▸ **TASK DIRECTIONS**:
Which lines of the listing hold the string "data"? Show each of them.
......
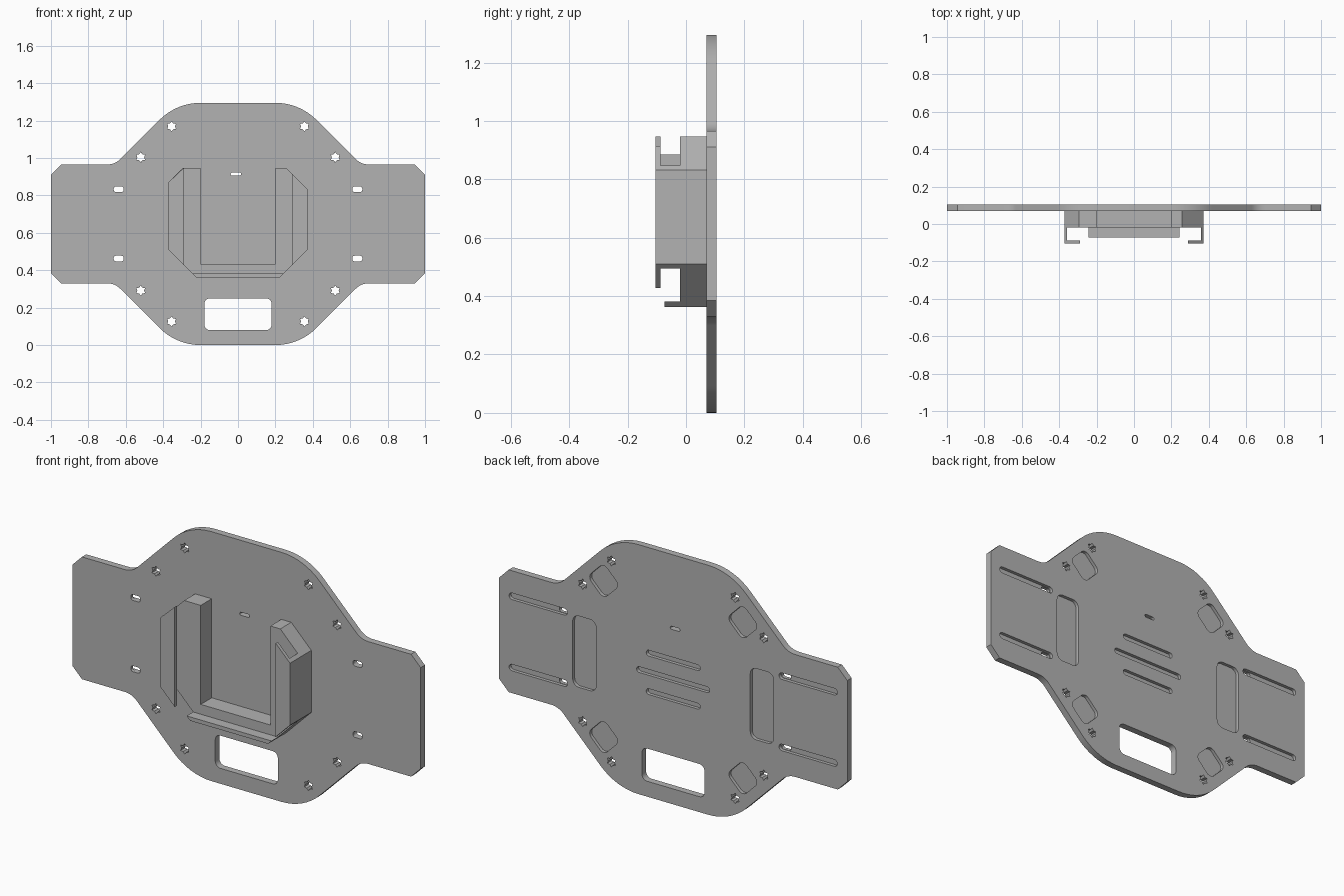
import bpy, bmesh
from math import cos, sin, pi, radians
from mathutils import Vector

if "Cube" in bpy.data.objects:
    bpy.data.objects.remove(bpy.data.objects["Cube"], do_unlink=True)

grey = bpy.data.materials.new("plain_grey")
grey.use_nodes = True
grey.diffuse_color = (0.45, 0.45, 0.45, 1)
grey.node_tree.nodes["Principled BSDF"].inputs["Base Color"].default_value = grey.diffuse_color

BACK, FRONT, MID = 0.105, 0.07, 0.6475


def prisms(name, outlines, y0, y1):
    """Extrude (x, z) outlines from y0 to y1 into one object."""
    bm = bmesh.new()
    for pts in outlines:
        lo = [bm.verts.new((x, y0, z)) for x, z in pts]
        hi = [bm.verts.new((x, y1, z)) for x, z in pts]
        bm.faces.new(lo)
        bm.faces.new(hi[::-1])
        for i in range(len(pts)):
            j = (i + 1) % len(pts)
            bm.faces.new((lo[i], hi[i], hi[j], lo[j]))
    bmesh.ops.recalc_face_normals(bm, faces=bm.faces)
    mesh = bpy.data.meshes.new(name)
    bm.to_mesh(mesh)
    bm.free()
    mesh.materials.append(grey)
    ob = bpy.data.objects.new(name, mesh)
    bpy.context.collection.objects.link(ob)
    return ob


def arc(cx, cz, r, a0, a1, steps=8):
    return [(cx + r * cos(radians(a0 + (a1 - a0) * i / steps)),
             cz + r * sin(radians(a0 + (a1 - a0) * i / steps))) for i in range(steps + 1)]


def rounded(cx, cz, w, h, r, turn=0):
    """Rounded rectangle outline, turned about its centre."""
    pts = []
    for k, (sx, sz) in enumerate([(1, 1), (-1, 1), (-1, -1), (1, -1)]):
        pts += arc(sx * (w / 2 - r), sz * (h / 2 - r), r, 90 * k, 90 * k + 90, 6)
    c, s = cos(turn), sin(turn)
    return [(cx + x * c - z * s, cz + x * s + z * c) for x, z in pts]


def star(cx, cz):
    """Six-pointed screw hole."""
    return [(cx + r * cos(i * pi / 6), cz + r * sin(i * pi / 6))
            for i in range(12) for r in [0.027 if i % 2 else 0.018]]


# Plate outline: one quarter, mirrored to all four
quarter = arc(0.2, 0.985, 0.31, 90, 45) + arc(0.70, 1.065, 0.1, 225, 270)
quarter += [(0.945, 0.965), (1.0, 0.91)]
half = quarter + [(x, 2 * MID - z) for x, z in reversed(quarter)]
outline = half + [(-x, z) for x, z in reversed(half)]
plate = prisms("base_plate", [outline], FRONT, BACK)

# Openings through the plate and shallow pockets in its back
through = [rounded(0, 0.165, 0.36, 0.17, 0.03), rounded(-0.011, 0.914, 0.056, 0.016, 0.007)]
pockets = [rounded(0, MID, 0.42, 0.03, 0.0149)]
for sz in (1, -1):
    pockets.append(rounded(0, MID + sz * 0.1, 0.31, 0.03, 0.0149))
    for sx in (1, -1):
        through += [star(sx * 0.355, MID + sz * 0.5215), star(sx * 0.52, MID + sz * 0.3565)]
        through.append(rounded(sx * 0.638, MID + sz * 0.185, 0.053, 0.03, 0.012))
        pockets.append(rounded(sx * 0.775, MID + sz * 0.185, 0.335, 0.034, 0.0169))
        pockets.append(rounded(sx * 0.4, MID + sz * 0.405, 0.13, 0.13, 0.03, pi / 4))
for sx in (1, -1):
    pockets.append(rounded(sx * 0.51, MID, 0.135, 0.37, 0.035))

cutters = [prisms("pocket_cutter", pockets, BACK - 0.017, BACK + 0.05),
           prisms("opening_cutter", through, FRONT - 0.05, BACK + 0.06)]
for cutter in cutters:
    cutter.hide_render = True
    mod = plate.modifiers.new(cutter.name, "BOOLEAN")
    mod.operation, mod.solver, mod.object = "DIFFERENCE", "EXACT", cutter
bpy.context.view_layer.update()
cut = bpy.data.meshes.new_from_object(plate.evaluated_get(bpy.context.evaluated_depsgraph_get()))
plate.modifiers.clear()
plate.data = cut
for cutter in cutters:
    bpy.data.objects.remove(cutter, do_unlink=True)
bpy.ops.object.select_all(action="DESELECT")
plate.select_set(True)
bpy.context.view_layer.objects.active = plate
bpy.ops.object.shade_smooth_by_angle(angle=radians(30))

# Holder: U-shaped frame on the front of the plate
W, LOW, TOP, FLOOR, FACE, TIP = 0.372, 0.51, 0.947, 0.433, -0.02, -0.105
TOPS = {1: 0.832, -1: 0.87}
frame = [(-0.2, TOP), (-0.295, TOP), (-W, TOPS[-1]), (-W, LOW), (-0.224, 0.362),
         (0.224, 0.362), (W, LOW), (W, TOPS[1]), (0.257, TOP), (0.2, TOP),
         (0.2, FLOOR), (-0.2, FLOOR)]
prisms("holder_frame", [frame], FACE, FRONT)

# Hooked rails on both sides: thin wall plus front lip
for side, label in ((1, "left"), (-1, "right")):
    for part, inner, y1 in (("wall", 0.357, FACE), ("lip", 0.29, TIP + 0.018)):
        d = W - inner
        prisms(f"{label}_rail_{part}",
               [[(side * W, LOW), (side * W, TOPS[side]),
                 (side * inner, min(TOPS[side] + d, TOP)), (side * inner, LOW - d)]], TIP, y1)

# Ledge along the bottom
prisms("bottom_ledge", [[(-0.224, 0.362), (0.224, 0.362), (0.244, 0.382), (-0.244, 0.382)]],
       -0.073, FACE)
......
▸ **ANSWER**:
if "Cube" in bpy.data.objects:
    bpy.data.objects.remove(bpy.data.objects["Cube"], do_unlink=True)
grey = bpy.data.materials.new("plain_grey")
    mesh = bpy.data.meshes.new(name)
    ob = bpy.data.objects.new(name, mesh)
cut = bpy.data.meshes.new_from_object(plate.evaluated_get(bpy.context.evaluated_depsgraph_get()))
plate.data = cut
    bpy.data.objects.remove(cutter, do_unlink=True)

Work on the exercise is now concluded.